Most people have never heard of it.
But former U.S. Secretary of State Condoleezza Rice stated, “Defeating human trafficking is a great moral calling of our time.” Even former President Bush called human trafficking a “humanitarian crisis” of global proportions. Even now, the average American would think, “that only happens overseas in some poor African country—not here, not now!” But look at the most recent statistics for The United States:
–100,000 people are enslaved in the United States right now.
–17,500 new victims are trafficked into the United States every year – at minimum.
–The United States is the 3rd largest nation where trafficked girls are brought into.
Human trafficking is simply another phrase to describe modern day slavery. Yes, it’s true and it’s probably happening around you. Human trafficking is defined as “having control over another person, for the purpose of exploitation.” It can be seen as the face of a maid next door, a farm worker just outside of town, a factory worker who is imprisoned within her workplace, or even as a sex worker in a brothel, massage parlor or on the streets. The victims are under the complete control of traffickers whose soul aim is to make money at another’s expense.

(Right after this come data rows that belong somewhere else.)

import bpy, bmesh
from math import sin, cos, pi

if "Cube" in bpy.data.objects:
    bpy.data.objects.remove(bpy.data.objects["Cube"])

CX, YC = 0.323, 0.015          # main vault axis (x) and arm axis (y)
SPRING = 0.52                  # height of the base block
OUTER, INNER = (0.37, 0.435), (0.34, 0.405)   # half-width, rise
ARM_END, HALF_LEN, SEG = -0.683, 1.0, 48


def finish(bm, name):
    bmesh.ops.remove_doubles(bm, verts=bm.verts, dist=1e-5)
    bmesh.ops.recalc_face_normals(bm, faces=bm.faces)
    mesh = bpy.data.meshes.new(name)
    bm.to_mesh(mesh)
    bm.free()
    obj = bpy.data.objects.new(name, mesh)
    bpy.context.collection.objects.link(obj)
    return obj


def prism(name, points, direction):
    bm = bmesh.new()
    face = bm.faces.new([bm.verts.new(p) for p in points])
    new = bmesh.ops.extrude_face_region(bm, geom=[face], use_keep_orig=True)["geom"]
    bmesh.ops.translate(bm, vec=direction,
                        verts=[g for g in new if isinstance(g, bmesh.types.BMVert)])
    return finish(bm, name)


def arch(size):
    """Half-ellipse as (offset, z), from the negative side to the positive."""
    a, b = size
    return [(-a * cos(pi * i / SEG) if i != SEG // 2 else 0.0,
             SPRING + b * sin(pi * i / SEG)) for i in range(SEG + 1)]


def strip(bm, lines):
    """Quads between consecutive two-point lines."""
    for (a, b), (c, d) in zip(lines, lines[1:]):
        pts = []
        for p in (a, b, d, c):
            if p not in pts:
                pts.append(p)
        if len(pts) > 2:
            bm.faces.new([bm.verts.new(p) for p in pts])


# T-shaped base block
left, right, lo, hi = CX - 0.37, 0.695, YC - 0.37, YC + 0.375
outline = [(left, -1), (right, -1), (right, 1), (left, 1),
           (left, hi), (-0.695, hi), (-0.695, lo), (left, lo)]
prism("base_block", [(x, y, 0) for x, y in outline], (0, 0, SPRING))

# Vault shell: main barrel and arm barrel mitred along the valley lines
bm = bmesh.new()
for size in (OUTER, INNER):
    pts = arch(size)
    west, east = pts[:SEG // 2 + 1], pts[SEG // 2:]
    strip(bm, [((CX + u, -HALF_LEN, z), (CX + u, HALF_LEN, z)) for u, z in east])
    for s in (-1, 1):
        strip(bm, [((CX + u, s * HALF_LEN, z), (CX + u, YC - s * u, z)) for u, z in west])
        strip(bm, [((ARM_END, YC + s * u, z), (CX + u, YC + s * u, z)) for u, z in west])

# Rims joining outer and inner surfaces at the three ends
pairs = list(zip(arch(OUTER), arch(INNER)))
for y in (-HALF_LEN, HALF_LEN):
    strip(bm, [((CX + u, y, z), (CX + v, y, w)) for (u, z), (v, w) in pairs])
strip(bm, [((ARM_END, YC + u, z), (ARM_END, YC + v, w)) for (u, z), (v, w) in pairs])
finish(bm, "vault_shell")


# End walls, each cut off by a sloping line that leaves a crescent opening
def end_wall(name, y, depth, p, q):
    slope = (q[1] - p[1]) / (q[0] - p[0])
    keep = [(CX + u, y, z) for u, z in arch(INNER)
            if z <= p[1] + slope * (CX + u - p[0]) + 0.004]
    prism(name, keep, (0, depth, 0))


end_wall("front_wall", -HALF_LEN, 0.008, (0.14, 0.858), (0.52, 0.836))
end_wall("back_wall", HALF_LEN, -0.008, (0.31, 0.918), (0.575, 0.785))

They are often stripped of their rights to leave, stripped of all contact with their family, denied medical care, kept from attaining an education—as the taken for granted rights that the typical American exerts every day, right here in the land of the free. It’s a situation that is not right. It’s an injustice! So what can be done about it?
Based upon research and past experience dealing the post-war African child soldiers and former sex slaves, No Boundaries has developed a multi-faceted solution to address the needs of human trafficking victims and sex workers found within the United States. As we reach out in love to all of the women suffering the traumas and dangers of sexual exploitation and prostitution we will be able to offer alternatives to those interested in changing.

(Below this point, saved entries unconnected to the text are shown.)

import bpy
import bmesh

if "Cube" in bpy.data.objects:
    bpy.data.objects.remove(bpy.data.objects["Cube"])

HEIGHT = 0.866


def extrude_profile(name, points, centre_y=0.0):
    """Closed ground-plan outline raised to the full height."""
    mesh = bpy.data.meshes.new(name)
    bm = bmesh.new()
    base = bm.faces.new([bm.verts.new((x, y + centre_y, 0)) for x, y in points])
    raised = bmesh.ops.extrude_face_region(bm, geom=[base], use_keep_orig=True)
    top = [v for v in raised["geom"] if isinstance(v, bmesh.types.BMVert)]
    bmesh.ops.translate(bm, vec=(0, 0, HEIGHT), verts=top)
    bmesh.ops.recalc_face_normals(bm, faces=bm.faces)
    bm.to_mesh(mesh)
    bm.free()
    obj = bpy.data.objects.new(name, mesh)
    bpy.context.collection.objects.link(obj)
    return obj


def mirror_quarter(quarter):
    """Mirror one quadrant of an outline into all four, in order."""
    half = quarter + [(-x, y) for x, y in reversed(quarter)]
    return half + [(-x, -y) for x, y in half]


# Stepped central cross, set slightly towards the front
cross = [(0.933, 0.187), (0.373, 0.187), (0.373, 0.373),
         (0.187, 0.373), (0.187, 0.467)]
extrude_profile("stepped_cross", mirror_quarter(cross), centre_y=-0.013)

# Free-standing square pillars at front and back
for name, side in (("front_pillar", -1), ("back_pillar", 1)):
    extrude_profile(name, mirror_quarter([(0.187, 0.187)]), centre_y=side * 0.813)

~Early stages of intervention…involve relationship building with consistent contact.
~Find the ones who are ready to make a life change/to escape the oppression.
~Bring restoration through spiritual and emotional counseling, education, building life skills, peer support
groups, assisting with healthcare, legal issues, and vocational re-training and placement.
~Addressing community needs through advocacy, awareness and education, street outreaches and children and youth activities for at risk populations.
People need help. We need help to help them!
If you would like to help, our immediate needs for outreach to those caught in the sex trafficking industry are:
~New lip gloss
~Small travel size perfume
~Small Russel Stovers seasonal chocolates
~Pocket sized hand sanitizers